I'd never shoot a wedding with only a single camera. Ever. You always need a backup for events that do not allow the possibility of a "do over"!
Your R6 might be all shiny and new, and the AF system is fantastic. But there have been a few firmware glitches that Canon is still trying to sort out with the R6 as well as the R5. The last thing you need is for one of those hard to duplicate glitches to freeze your camera just at a key moment and you have no other camera within reach.
Not too long ago I had a couple of instances where my Canon 5D Mark IV refused to shoot. It would work fine for a while, then refuse to do anything until I had powered down the camera, removed reinstalled the battery, and powered the camera back up. I missed two touchdowns when the players were too close for me to be able to use my other body with a 70-200mm on it in one game the night it started doing that! The way it was acting, I honestly thought the shutter was malfunctioning, probably due to age/number of actuations.
Long story short, the next day I discovered that although I was shooting to the CF card, there was an SD card in the other slot that had been formatted in a different brand camera and I had not reformatted it in the Canon before I started shooting that night. I reformatted the card and have not had the same thing happen again. Doh!
I think we tend to overemphasize the differences between slightly older and the latest cameras. The R6 is a fantastic camera, but so is the Canon 5D Mark III. The biggest difference is that it takes less skill to nail focus with the R6 than the 5DIII. For many of us, our "hit rate" in terms of nailing AF will be higher with the newer camera, especially if we aren't AFMA gurus who know how and are willing to spend the time to dial in each of our lenses, sometimes differently for specific subject distances, using the DLSR's PDAF system. Both are capable of talking fantastic images.

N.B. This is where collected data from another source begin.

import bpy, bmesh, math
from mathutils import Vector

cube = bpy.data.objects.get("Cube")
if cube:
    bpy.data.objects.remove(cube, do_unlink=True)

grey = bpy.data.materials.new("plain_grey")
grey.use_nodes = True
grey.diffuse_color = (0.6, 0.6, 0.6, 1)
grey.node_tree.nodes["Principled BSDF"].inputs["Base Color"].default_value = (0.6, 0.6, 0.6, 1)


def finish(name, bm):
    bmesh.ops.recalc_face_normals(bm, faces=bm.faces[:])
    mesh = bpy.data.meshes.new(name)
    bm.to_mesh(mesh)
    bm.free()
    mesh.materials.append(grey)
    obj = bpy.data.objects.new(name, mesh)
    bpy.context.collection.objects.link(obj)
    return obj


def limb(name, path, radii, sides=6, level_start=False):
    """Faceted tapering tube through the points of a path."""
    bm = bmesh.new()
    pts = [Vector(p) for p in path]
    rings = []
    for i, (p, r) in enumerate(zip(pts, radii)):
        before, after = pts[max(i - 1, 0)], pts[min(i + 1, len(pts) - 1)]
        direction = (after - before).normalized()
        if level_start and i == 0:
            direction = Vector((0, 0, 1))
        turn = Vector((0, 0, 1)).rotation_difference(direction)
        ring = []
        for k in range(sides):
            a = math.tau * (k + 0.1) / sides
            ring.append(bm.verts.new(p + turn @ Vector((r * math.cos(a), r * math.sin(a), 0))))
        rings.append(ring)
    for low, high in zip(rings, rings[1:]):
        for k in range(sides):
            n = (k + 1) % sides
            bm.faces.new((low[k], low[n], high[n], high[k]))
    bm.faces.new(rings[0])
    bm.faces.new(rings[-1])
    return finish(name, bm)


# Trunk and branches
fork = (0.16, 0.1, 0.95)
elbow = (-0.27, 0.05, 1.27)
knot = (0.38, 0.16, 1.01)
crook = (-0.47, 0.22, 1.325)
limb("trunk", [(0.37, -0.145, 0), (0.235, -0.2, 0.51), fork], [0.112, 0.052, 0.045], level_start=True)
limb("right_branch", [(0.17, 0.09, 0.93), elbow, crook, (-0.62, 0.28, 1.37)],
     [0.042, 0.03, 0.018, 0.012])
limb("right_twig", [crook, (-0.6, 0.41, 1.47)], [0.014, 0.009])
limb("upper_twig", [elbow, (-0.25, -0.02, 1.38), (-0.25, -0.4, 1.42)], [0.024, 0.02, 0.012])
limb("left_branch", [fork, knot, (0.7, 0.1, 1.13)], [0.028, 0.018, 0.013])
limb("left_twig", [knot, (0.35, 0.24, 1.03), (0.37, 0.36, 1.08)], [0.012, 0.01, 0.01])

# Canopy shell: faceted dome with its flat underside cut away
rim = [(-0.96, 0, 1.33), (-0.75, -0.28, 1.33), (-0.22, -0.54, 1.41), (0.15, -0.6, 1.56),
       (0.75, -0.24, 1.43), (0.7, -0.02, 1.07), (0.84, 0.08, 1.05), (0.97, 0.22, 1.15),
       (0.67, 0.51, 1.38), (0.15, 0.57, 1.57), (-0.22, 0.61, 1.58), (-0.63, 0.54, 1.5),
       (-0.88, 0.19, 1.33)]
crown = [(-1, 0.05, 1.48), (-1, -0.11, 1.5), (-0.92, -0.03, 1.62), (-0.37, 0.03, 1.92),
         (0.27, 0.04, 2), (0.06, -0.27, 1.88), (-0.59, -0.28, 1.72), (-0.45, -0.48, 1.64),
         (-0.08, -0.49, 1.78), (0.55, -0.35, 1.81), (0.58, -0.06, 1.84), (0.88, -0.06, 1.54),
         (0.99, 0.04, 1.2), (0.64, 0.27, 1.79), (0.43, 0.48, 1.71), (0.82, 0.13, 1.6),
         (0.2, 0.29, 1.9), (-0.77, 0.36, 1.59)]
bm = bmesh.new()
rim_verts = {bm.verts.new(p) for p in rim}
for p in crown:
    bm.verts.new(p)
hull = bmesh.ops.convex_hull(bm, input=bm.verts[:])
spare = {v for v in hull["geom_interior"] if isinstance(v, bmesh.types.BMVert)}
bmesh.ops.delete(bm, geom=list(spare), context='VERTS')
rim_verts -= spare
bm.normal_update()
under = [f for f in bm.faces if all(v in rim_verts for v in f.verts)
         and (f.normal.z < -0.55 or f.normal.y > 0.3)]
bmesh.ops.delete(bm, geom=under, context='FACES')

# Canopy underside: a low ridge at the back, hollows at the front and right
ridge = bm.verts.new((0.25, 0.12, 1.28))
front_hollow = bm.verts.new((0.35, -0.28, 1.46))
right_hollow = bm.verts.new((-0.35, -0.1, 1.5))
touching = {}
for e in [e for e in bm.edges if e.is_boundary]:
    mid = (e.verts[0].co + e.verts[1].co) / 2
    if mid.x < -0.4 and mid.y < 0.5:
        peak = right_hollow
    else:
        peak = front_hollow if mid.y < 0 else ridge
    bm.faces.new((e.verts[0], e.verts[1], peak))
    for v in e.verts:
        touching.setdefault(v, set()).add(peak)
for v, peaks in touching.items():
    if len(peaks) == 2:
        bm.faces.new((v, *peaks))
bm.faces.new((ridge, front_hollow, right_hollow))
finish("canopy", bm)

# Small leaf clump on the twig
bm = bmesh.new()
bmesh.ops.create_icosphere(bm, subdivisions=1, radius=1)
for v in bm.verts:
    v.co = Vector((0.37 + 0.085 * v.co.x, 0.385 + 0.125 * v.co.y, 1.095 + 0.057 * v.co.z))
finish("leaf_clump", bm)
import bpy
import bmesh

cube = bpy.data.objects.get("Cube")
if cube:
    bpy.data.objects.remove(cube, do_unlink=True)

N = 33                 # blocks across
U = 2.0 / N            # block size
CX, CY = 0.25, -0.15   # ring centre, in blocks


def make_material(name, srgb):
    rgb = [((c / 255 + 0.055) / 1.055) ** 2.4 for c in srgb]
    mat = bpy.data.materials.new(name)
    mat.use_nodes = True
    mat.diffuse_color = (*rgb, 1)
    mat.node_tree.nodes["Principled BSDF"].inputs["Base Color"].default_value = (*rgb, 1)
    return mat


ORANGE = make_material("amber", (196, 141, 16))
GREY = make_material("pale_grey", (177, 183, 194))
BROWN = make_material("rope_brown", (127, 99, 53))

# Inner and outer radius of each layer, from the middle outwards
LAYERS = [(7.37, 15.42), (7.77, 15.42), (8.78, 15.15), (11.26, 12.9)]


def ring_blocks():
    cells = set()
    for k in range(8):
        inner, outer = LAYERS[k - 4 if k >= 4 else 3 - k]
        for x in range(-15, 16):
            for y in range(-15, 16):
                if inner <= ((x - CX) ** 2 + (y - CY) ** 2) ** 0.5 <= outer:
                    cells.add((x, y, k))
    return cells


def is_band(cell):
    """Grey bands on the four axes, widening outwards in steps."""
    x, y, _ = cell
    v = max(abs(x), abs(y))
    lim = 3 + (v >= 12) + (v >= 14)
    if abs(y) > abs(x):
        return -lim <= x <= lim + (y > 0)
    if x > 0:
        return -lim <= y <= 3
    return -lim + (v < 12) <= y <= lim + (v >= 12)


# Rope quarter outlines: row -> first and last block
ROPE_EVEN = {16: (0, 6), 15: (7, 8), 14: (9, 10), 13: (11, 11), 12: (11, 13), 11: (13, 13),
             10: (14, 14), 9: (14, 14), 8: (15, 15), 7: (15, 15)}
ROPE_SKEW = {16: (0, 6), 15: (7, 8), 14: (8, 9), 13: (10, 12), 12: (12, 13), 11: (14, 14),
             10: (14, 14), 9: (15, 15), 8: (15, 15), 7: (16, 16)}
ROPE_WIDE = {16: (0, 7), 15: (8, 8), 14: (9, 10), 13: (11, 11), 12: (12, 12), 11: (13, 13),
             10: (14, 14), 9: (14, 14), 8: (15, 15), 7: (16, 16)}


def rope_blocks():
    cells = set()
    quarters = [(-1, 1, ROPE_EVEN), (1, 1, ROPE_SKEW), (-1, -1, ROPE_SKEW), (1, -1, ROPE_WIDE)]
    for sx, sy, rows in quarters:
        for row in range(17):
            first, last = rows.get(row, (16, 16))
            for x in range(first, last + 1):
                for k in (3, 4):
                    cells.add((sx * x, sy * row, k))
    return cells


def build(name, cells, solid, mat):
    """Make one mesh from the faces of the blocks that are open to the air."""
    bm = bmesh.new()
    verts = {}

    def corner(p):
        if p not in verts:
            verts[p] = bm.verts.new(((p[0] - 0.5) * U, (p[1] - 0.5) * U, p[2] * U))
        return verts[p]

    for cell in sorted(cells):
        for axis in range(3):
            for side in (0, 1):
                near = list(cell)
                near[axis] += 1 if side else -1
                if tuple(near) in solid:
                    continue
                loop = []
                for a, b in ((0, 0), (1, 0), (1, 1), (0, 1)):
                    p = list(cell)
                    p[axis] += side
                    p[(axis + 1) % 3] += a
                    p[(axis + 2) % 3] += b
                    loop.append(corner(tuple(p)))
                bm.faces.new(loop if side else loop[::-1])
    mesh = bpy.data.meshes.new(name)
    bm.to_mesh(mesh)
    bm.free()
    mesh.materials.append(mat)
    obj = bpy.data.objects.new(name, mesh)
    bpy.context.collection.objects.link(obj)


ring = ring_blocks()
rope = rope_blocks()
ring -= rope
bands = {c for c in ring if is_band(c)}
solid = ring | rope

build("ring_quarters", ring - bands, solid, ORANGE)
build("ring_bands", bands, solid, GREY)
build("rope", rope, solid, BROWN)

From my answer to Does the camera matter?:
All cameras, lenses, and other photographic devices have limitations. Even the latest, greatest, most expensive model that is often marketed in a way that tries to convince you every physical imaging problem has been completely solved (but only by this specific model) has limitations. If you'll wait until the next latest, greatest, most expensive model is introduced, the marketers of that newer camera (or lens, or flash, etc.) will then tell you what the issues were with the older model they previously tried to pass of as the ultimate camera (or lens, or flash, etc.) of all time because they will then be claiming to have solved that issue with the newest model!
There's an old saying that has been around photography for a very long time:
Gear doesn't matter.
It's certainly true, but it is only half the truth. The rest of the truth is this:
Gear doesn't matter - until it does.
When the technical capabilities of your gear are not up to the task for the shots you want to capture, then and only then will the gear matter.
Thousands upon thousands of fantastic photos have been taken at weddings using the Canon EOS 5D Mark III by a large enough number of photographers that we can safely say the camera is certainly capable of performing admirably at weddings. Don't sell it short just because you've got another camera that is a little better. Use each respective body where its strengths are leveraged and weaknesses are minimized, I think you're on the right track with using the wider angle 35mm on the 5D Mark III and using a longer lens on the R6, where focus accuracy (the strength of the R6) is more critical.